By Chandani Kirinde
It is not unusual for any govt with a two-third majority in Parliament, to trespass on Constitutional provisions meant to safeguard the Fundamental Rights (FR) of the people and keep the Legislature in check. On Thursday (21), in Parliament, there was a classic example of this when the ‘Yahapalana’ Govt. decided that “might is right”, and used its large majority in Parliament to push through an Amendment to the Provincial Councils (PC) Elections Act, which helps it postpone elections to several PCs.
This was two days after the Supreme Court, in a majority decision, shot down the 20th Amendment to the Constitution, which the Govt had set for debate on Wednesday. The Amendment would have helped extend the term of at least three PCs, the five-year term of which are set to lapse within the next two weeks, and also helped curtail the terms of the six other PCs, the terms of which end in 2018 and 2019.
The SC, by a 2-1 ruling said, “Advancing the election date will not violate the Constitution, as it will not deprive the voter of his franchise, as he will be able to exercise his vote in advance or, before the expiry of the date. On the other hand, the delay in exercising the franchise will affect the FR of the voters.”
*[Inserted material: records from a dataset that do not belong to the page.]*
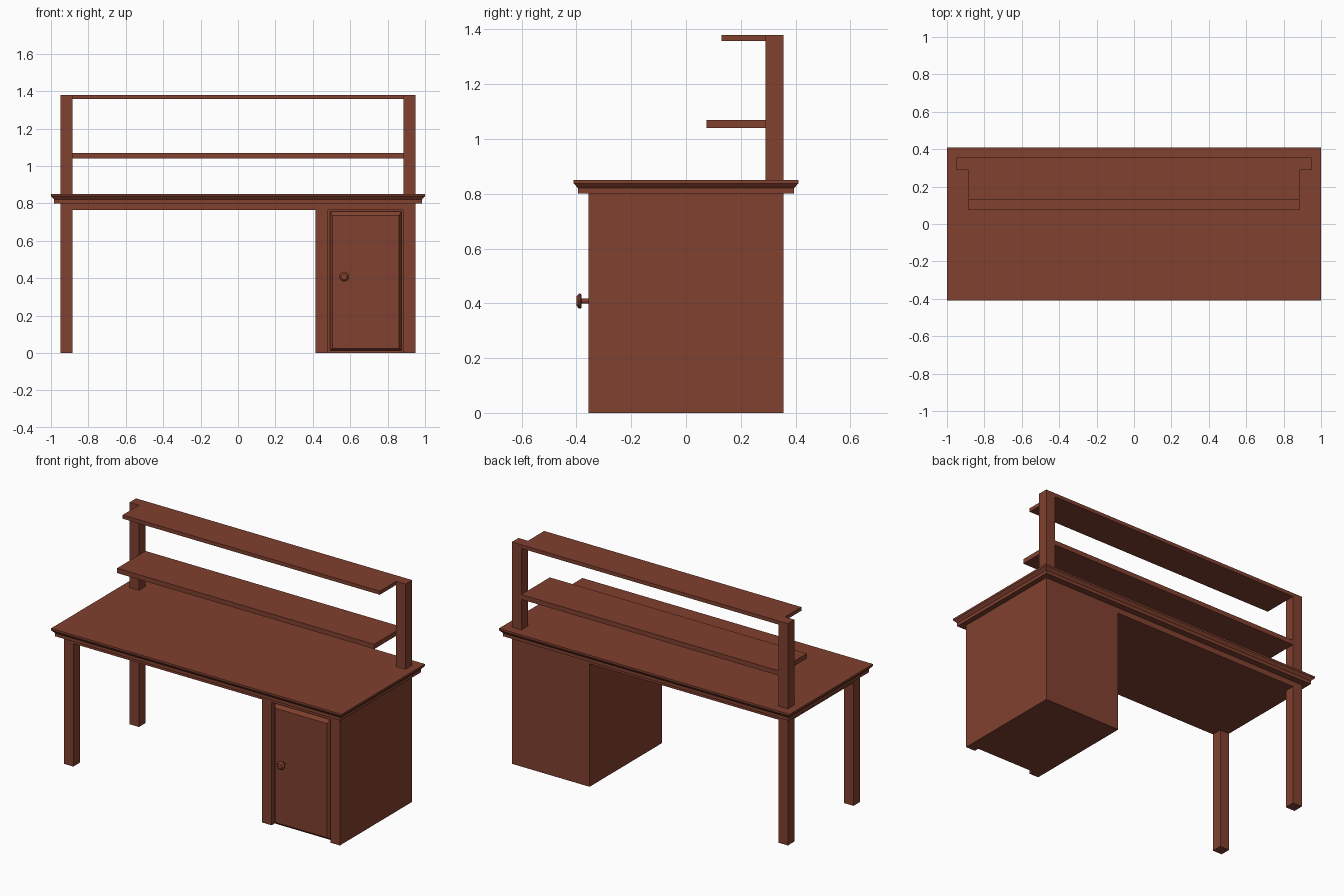
import bpy, bmesh, math

if "Cube" in bpy.data.objects:
    bpy.data.objects.remove(bpy.data.objects["Cube"])

wood = bpy.data.materials.new("reddish_wood")
wood.diffuse_color = (0.22, 0.052, 0.028, 1)
wood.use_nodes = True
wood.node_tree.nodes["Principled BSDF"].inputs["Base Color"].default_value = wood.diffuse_color


def finish(name, bm):
    bmesh.ops.recalc_face_normals(bm, faces=bm.faces[:])
    me = bpy.data.meshes.new(name)
    bm.to_mesh(me)
    bm.free()
    me.materials.append(wood)
    ob = bpy.data.objects.new(name, me)
    bpy.context.collection.objects.link(ob)
    return ob


def loft(name, rings):
    """Skin equal-length rings of points and cap both ends."""
    bm = bmesh.new()
    loops = [[bm.verts.new(p) for p in ring] for ring in rings]
    n = len(loops[0])
    for a, b in zip(loops, loops[1:]):
        for i in range(n):
            j = (i + 1) % n
            bm.faces.new((a[i], a[j], b[j], b[i]))
    bm.faces.new(loops[0])
    bm.faces.new(loops[-1])
    return finish(name, bm)


def rect(x0, x1, y0, y1):
    return [(x0, y0), (x1, y0), (x1, y1), (x0, y1)]


def prism(name, outline, z0, z1):
    return loft(name, [[(x, y, z) for x, y in outline] for z in (z0, z1)])


# Desktop with moulded edge: (half width, half depth, height)
edge = [(0.983, 0.395, 0.80), (0.983, 0.395, 0.82),
        (0.998, 0.408, 0.836), (1.0, 0.41, 0.838), (1.0, 0.41, 0.85)]
loft("desktop", [[(x, y, z) for x, y in rect(-a, a, -b, b)] for a, b, z in edge])

# Frame under the top
prism("top_frame", rect(-0.95, 0.95, -0.355, 0.355), 0.765, 0.80)

# Left legs and shelf posts
prism("front_leg", rect(-0.95, -0.885, -0.355, -0.29), 0, 0.765)
prism("back_leg", rect(-0.95, -0.885, 0.29, 0.355), 0, 0.765)
prism("left_post", rect(-0.95, -0.885, 0.29, 0.355), 0.85, 1.38)
prism("right_post", rect(0.885, 0.95, 0.29, 0.355), 0.85, 1.38)

# Shelves
prism("lower_shelf", rect(-0.885, 0.885, 0.075, 0.355), 1.04, 1.07)
prism("upper_shelf", rect(-0.885, 0.885, 0.13, 0.355), 1.357, 1.38)

# Cabinet body with stiles either side of the door recess
prism("cabinet", [(0.415, -0.355), (0.48, -0.355), (0.48, -0.325), (0.885, -0.325),
                  (0.885, -0.355), (0.95, -0.355), (0.95, 0.355), (0.415, 0.355)], 0, 0.765)

# Raised door panel with bevelled border: (inset, top inset, y)
steps = [(0.012, 0.008, -0.325), (0.012, 0.008, -0.338), (0.024, 0.03, -0.355)]
loft("door", [[(x, y, z) for x, z in rect(0.48 + s, 0.885 - s, s, 0.765 - t)]
              for s, t, y in steps])

# Door knob turned from a profile: (radius, y)
N = 12
knob = [(0.009, -0.355), (0.009, -0.381), (0.024, -0.381),
        (0.027, -0.385), (0.027, -0.391), (0.017, -0.40)]
loft("door_knob", [[(0.567 + r * math.cos(2 * math.pi * i / N), y,
                     0.408 + r * math.sin(2 * math.pi * i / N)) for i in range(N)]
                   for r, y in knob])
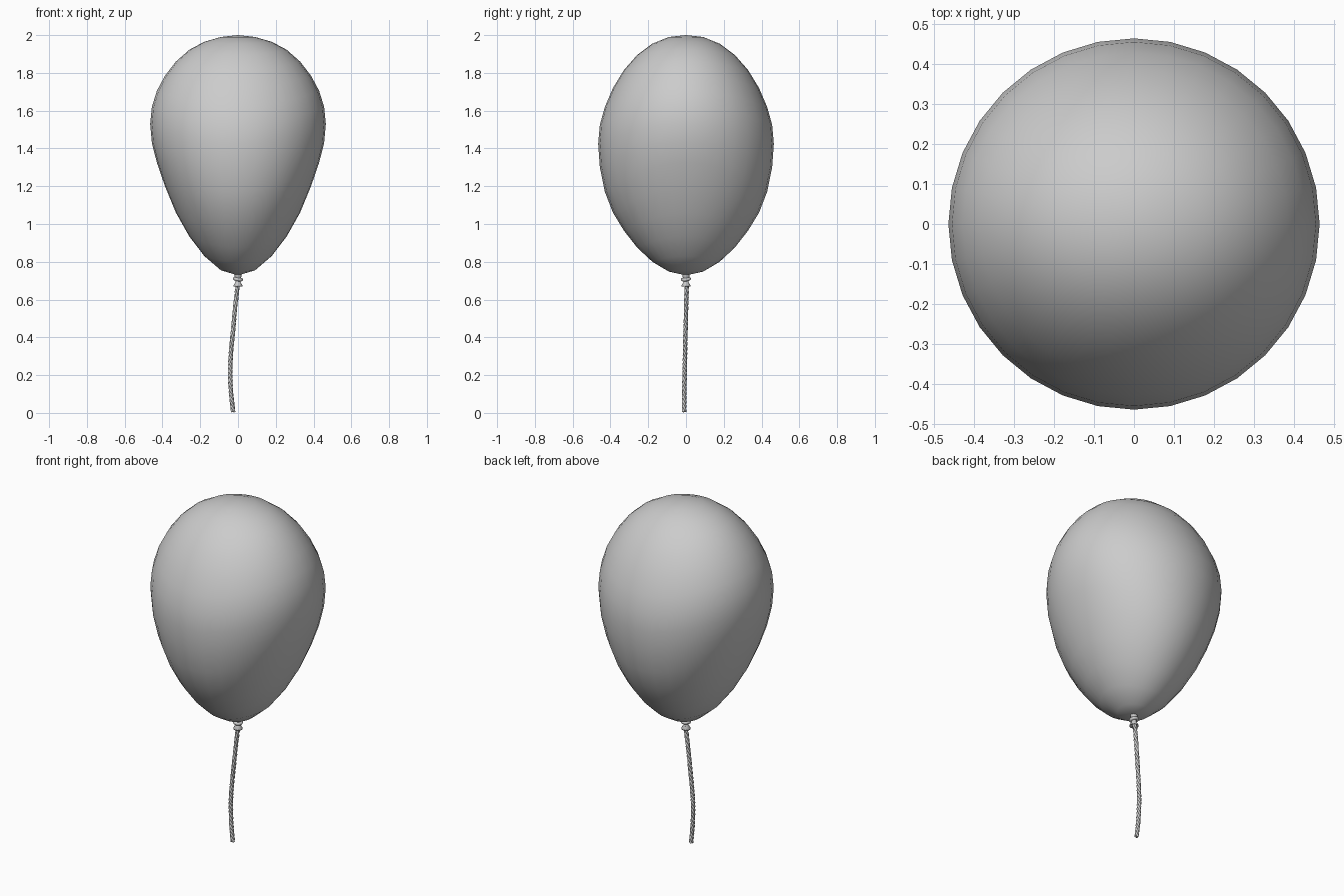
import bpy, bmesh, math
from mathutils import Vector

if "Cube" in bpy.data.objects:
    bpy.data.objects.remove(bpy.data.objects["Cube"])

SEG = 32


def loft(name, rings, seg, bottom=None, top=None):
    """Skin a list of point rings, optionally closed with pole points."""
    bm = bmesh.new()
    loops = [[bm.verts.new(p) for p in ring] for ring in rings]
    for a, b in zip(loops, loops[1:]):
        for i in range(seg):
            j = (i + 1) % seg
            bm.faces.new((a[i], a[j], b[j], b[i]))
    for pole, loop in ((bottom, loops[0]), (top, loops[-1])):
        if pole:
            v = bm.verts.new(pole)
            for i in range(seg):
                bm.faces.new((loop[i], loop[(i + 1) % seg], v))
    bmesh.ops.recalc_face_normals(bm, faces=bm.faces)
    for f in bm.faces:
        f.smooth = True
    me = bpy.data.meshes.new(name)
    bm.to_mesh(me)
    bm.free()
    ob = bpy.data.objects.new(name, me)
    bpy.context.collection.objects.link(ob)
    return ob


# Balloon: circular rings, bent so the sides sit higher than front and back
side_z = [.755, .83, .935, 1.06, 1.20, 1.325, 1.43, 1.53,
          1.62, 1.705, 1.785, 1.86, 1.922, 1.965, 1.99]
front_z = [.748, .80, .875, .965, 1.06, 1.17, 1.30, 1.425,
           1.525, 1.62, 1.72, 1.815, 1.895, 1.955, 1.99]
rings = []
for k, (zs, zf) in enumerate(zip(side_z, front_z), 1):
    r = .465 * math.sin(math.pi * k / 16)
    ring = []
    for i in range(SEG):
        a = math.tau * i / SEG
        c = math.cos(a)
        ring.append((r * c, r * math.sin(a), zf + (zs - zf) * c * c))
    rings.append(ring)
loft("balloon", rings, SEG, (0, 0, .728), (0, 0, 2.0))

# Neck with a flared lip
profile = [(.008, .682), (.024, .668), (.025, .674), (.014, .690),
           (.012, .704), (.018, .722), (.022, .745)]
loft("neck", [[(r * math.cos(math.tau * i / 16), r * math.sin(math.tau * i / 16), z)
               for i in range(16)] for r, z in profile], 16, (0, 0, .685))

# Tied knot around the neck
bpy.ops.mesh.primitive_torus_add(major_radius=.018, minor_radius=.009,
                                 major_segments=20, minor_segments=8,
                                 location=(0, 0, .708), rotation=(.12, .15, 0))
knot = bpy.context.object
knot.name = "knot"
bpy.ops.object.shade_smooth()

# Twisted string: three strands wound round a gently bent path
path = [Vector(p) for p in ((0, .004, .69), (-.015, .001, .56), (-.026, -.002, .44),
                            (-.037, -.005, .32), (-.041, -.007, .22),
                            (-.037, -.009, .11), (-.026, -.010, .006))]


def path_point(t):
    """Catmull-Rom point on the path, t from 0 to 1."""
    n = len(path) - 1
    i = min(int(t * n), n - 1)
    u = t * n - i
    p0 = path[i - 1] if i else 2 * path[0] - path[1]
    p1, p2 = path[i], path[i + 1]
    p3 = path[i + 2] if i + 2 <= n else 2 * path[n] - path[n - 1]
    return .5 * (2 * p1 + (p2 - p0) * u + (2 * p0 - 5 * p1 + 4 * p2 - p3) * u * u
                 + (3 * p1 - p0 - 3 * p2 + p3) * u ** 3)


STEPS = 140
for s in range(3):
    cu = bpy.data.curves.new("string_strand_%d" % (s + 1), "CURVE")
    cu.dimensions = "3D"
    cu.bevel_depth = .0065
    cu.bevel_resolution = 1
    cu.use_fill_caps = True
    sp = cu.splines.new("POLY")
    sp.points.add(STEPS)
    for i, pt in enumerate(sp.points):
        t = i / STEPS
        a = math.tau * (t * 9 + s / 3)
        p = path_point(t) + Vector((math.cos(a), math.sin(a), 0)) * .006
        pt.co = (*p, 1)
    sp.use_smooth = True
    ob = bpy.data.objects.new(cu.name, cu)
    bpy.context.collection.objects.link(ob)
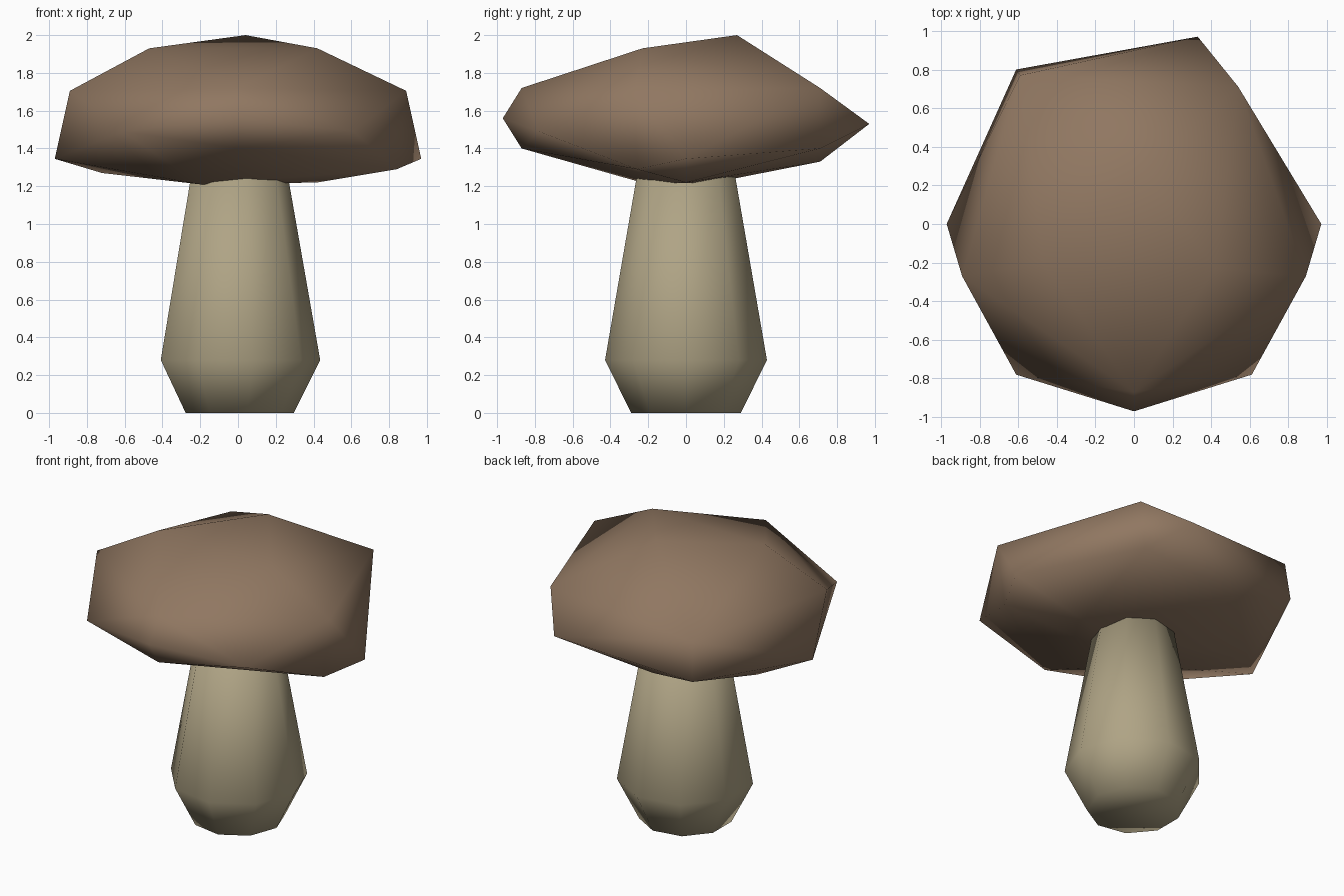
import bpy, bmesh
from math import cos, sin, tau

cube = bpy.data.objects.get("Cube")
if cube:
    bpy.data.objects.remove(cube, do_unlink=True)


def material(name, rgb):
    mat = bpy.data.materials.new(name)
    mat.use_nodes = True
    mat.diffuse_color = (*rgb, 1)
    mat.node_tree.nodes["Principled BSDF"].inputs["Base Color"].default_value = (*rgb, 1)
    return mat


def finish(bm, name, mat):
    bmesh.ops.recalc_face_normals(bm, faces=bm.faces)
    for face in bm.faces:
        face.smooth = True
    mesh = bpy.data.meshes.new(name)
    bm.to_mesh(mesh)
    bm.free()
    mesh.materials.append(mat)
    obj = bpy.data.objects.new(name, mesh)
    bpy.context.collection.objects.link(obj)
    return obj


def both_sides(x, y, z):
    return [(x, y, z), (-x, y, z)]


# Stem: nine-sided, swelling above a narrow foot
SIDES = 9
bm = bmesh.new()
rings = []
for radius, z in ((0.295, 0), (0.435, 0.28), (0.265, 1.25)):
    rings.append([bm.verts.new((radius * cos(tau * i / SIDES),
                                radius * sin(tau * i / SIDES), z))
                  for i in range(SIDES)])
for low, high in zip(rings, rings[1:]):
    for i in range(SIDES):
        j = (i + 1) % SIDES
        bm.faces.new((low[i], low[j], high[j], high[i]))
bm.faces.new(rings[0])
bm.faces.new(rings[-1])
finish(bm, "stem", material("pale tan", (0.43, 0.37, 0.235)))

# Cap: irregular faceted shell wrapped around a few corner points
crown = [(0.04, 0.27, 2.0), (-0.47, -0.2, 1.93), (0.42, -0.23, 1.93)]
shoulder = both_sides(0.89, -0.27, 1.705) + [
    (0, -0.87, 1.72), (0.54, 0.71, 1.72), (-0.59, 0.77, 1.66)]
rim = both_sides(0.97, 0, 1.345) + both_sides(0.61, -0.78, 1.49) + [
    (0, -0.97, 1.56), (0.33, 0.97, 1.53), (0.5, 0.71, 1.4), (-0.61, 0.8, 1.4)]
underside = [(0, -0.87, 1.4), (0.84, -0.26, 1.29), (-0.72, 0.25, 1.27),
             (-0.24, 0.71, 1.33), (0.42, 0, 1.22), (-0.2, -0.2, 1.21),
             (-0.1, 0.1, 1.21)]
bm = bmesh.new()
for point in crown + shoulder + rim + underside:
    bm.verts.new(point)
bmesh.ops.convex_hull(bm, input=bm.verts)
bmesh.ops.delete(bm, geom=[v for v in bm.verts if not v.link_faces], context="VERTS")
finish(bm, "cap", material("mushroom brown", (0.28, 0.185, 0.12)))
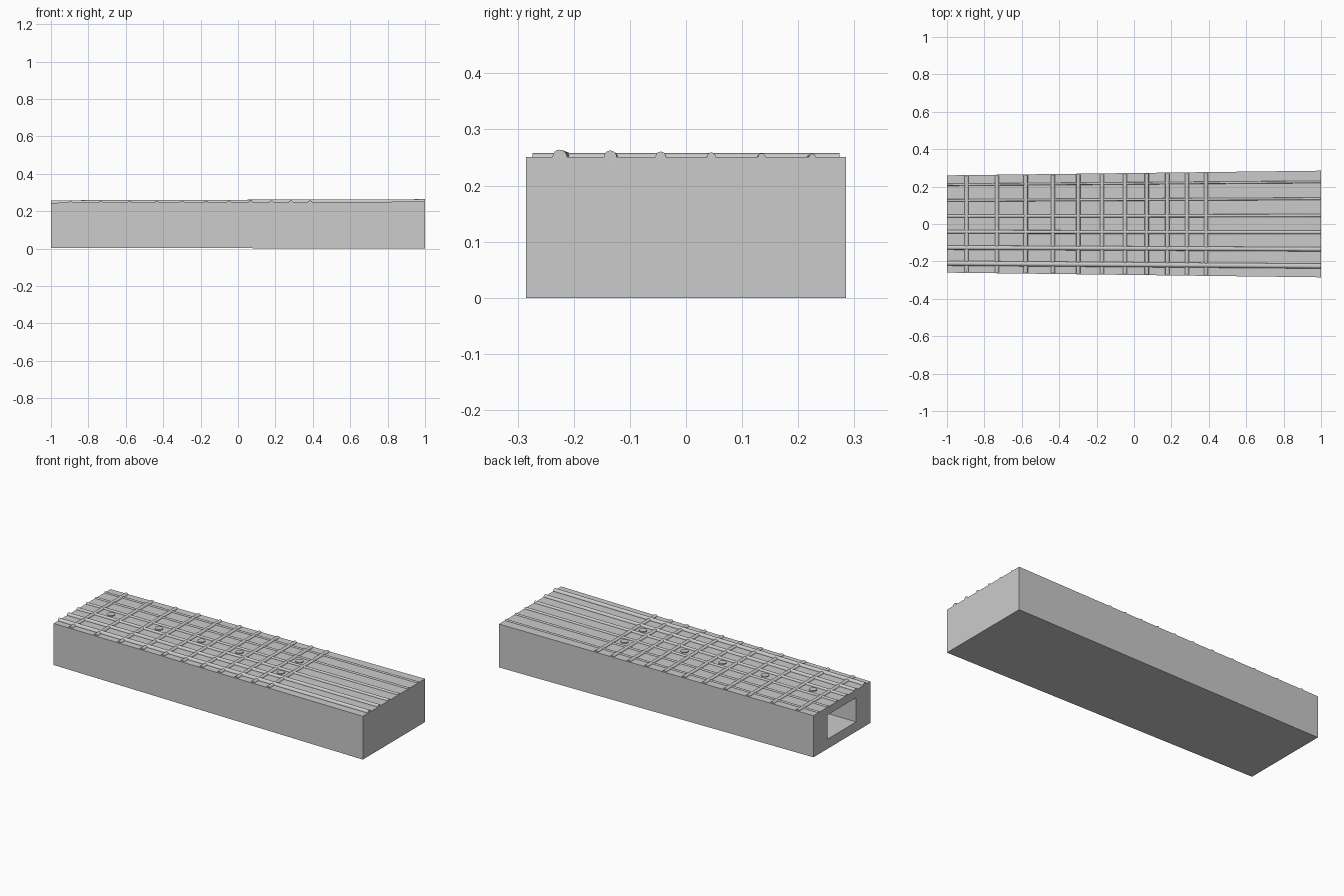
import bpy
import bmesh
from mathutils import Matrix, Vector

cube = bpy.data.objects.get("Cube")
if cube:
    bpy.data.objects.remove(cube, do_unlink=True)

# One plain material for every part
grey = bpy.data.materials.new("light grey")
grey.use_nodes = True
grey.diffuse_color = (0.6, 0.6, 0.6, 1)
grey.node_tree.nodes["Principled BSDF"].inputs["Base Color"].default_value = grey.diffuse_color


def top_z(x):
    return 0.248 + 0.003 * x


def half_width(x):
    return 0.2725 + 0.0125 * x


def finish(name, bm, smooth=False):
    mesh = bpy.data.meshes.new(name)
    bm.to_mesh(mesh)
    bm.free()
    mesh.materials.append(grey)
    obj = bpy.data.objects.new(name, mesh)
    bpy.context.collection.objects.link(obj)
    if smooth:
        bpy.ops.object.select_all(action='DESELECT')
        obj.select_set(True)
        bpy.context.view_layer.objects.active = obj
        bpy.ops.object.shade_smooth_by_angle()
    return obj


def rod(name, start, end, radius, height=None):
    """Round bar between two points, optionally flattened to a height."""
    start, end = Vector(start), Vector(end)
    axis = end - start
    turn = axis.to_track_quat('Z', 'Y').to_matrix().to_4x4()
    flat = Matrix.Scale((height or radius) / radius, 4, (0, 0, 1))
    bm = bmesh.new()
    bmesh.ops.create_cone(bm, cap_ends=True, segments=16, radius1=radius,
                          radius2=radius, depth=axis.length,
                          matrix=Matrix.Translation((start + end) / 2) @ flat @ turn)
    return finish(name, bm, True)


# Tapered neck block with a deep rectangular socket in its narrow end
bm = bmesh.new()
bmesh.ops.create_cube(bm, size=2)
for v in bm.verts:
    x = v.co.x
    v.co.y *= half_width(x)
    v.co.z = top_z(x) if v.co.z > 0 else 0.002 * (1 - x)
bm.normal_update()
end_face = min(bm.faces, key=lambda f: f.calc_center_median().x)
bmesh.ops.inset_individual(bm, faces=[end_face], thickness=0.05)
for v in end_face.verts:
    v.co.y = 0.13 if v.co.y > 0 else -0.13
    v.co.z = 0.2 if v.co.z > 0.125 else 0.06
bm.normal_update()
bmesh.ops.inset_individual(bm, faces=[end_face], thickness=0, depth=-1.9)
finish("neck_block", bm)

# Frets, closer together toward the wide end
frets = [-0.895, -0.733, -0.579, -0.434, -0.298, -0.171, -0.048, 0.068, 0.178, 0.283, 0.385]
for i, x in enumerate(frets):
    w = half_width(x) - 0.004
    rod(f"fret_{i + 1}", (x, -w, top_z(x)), (x, w, top_z(x)), 0.011, 0.0085)

# Strings fan out slightly and get thinner toward +y
radii = [0.013, 0.0115, 0.0095, 0.008, 0.0065, 0.006]
for i, r in enumerate(radii):
    k = i - 2.5
    rod(f"string_{i + 1}", (-1, k * 0.084, top_z(-1)), (1, k * 0.09, top_z(1)), r)

# Round position markers between the frets
spots = [(0, 0), (2, 0), (4, 0), (6, 0), (9, -0.085), (9, 0.085)]
for i, (n, y) in enumerate(spots):
    x = (frets[n] + frets[n + 1]) / 2
    z = top_z(x)
    bm = bmesh.new()
    bmesh.ops.create_cone(bm, cap_ends=True, segments=24, radius1=0.021, radius2=0.021,
                          depth=0.01, matrix=Matrix.Translation((x, y, z)))
    finish(f"marker_{i + 1}", bm, True)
Hence, the Govt decision to push through the PC Elections Amendment Bill, in spite of the SC determining that the voters’ FR would be affected by delaying the franchise, does not look good, despite its effects to justify the move, by saying the decision to postpone the polls is to get the new electoral system in place, as well as hold elections to all PCs on one day.
During the debate on the Bill, Prime Minister Ranil Wickremesinghe assured the House that the elections to both local authorities and the PCs would be held by March 30, next year. “It was our intention to hold elections on a single date for all PCs. Yet, we had to change that decision following a ruling by the SC, but we will hold elections as soon as possible,” he said.
While the Govt managed the two-third majority, which the Attorney General (AG) had decided some clauses of the Bill needed to get Parliamentary approval, members of the Joint Opposition (JO) group argued that the Bill could not be taken up for debate unless it was referred to the PCs for their approval. However, Speaker Karu Jayasuriya announced that the AG had informed him that the Bill does not need such referral to the PCs, and it was amidst strong protests from JO MPs that the Bill was passed.
In this instance, the argument by the JO was legitimate, as the Bill before the House was to make it mandatory for political parties to field at least 30% female candidates to contest in PC polls, while the provision to delay the polls came by way of amendments to this Bill. While the 19th Amendment to the Constitution did away with the provision which allowed for the introduction of “Urgent Bills” to the House, thus allowing the public to challenge all Bills tabled in the House for their Constitutionality before the SC, introducing far reaching amendments after this process has been exhausted, takes away from the spirit with which the provisions were put in place. The Inland Revenue Act which was approved by Parliament earlier this month, saw the introduction of nearly 200 amendments to it during the Committee Stage debate of the Bill. This was after the SC had given its go ahead to the Bill that had been tabled in the House with a few alternations, but the one that was passed by Parliament finally, was heavily altered and not seen by the SC.
The same was the case with the PC Elections (Amendment) Bill where there were significant changes to the Bill that was tabled in the House, from the one that was approved by the House on Wednesday. In a country where there is no provision for the judicial review of legislation, a thorough scrutiny of Bills is essential, prior to their approval by the House. Once the die is cast, the people of this country are bound by that law, until and unless Parliament decides it wants the law repealed, replaced or amended.
While the PC Election is a done deed by now, the ‘Yahapalana’ Govt will have to face its first electoral tests since August 2015 General Election within the early half of next year. While in comparison to the manner in which the former regime perverted the entire legislative process to fulfill personal agendas, such as by way of the 18th Amendment to the Constitution, this Govt, no doubt, looks better but, trying to bypass Constitutional safeguards that ensure the FR of the people will not go down well for it.
After all it was public frustration with the abuse of power by the regime of former President Mahinda Rajapaksa that made people vote him out of office. If the ‘Yahapalana’ Govt decides to take the same route, come election time, it would be “yesterday once more”.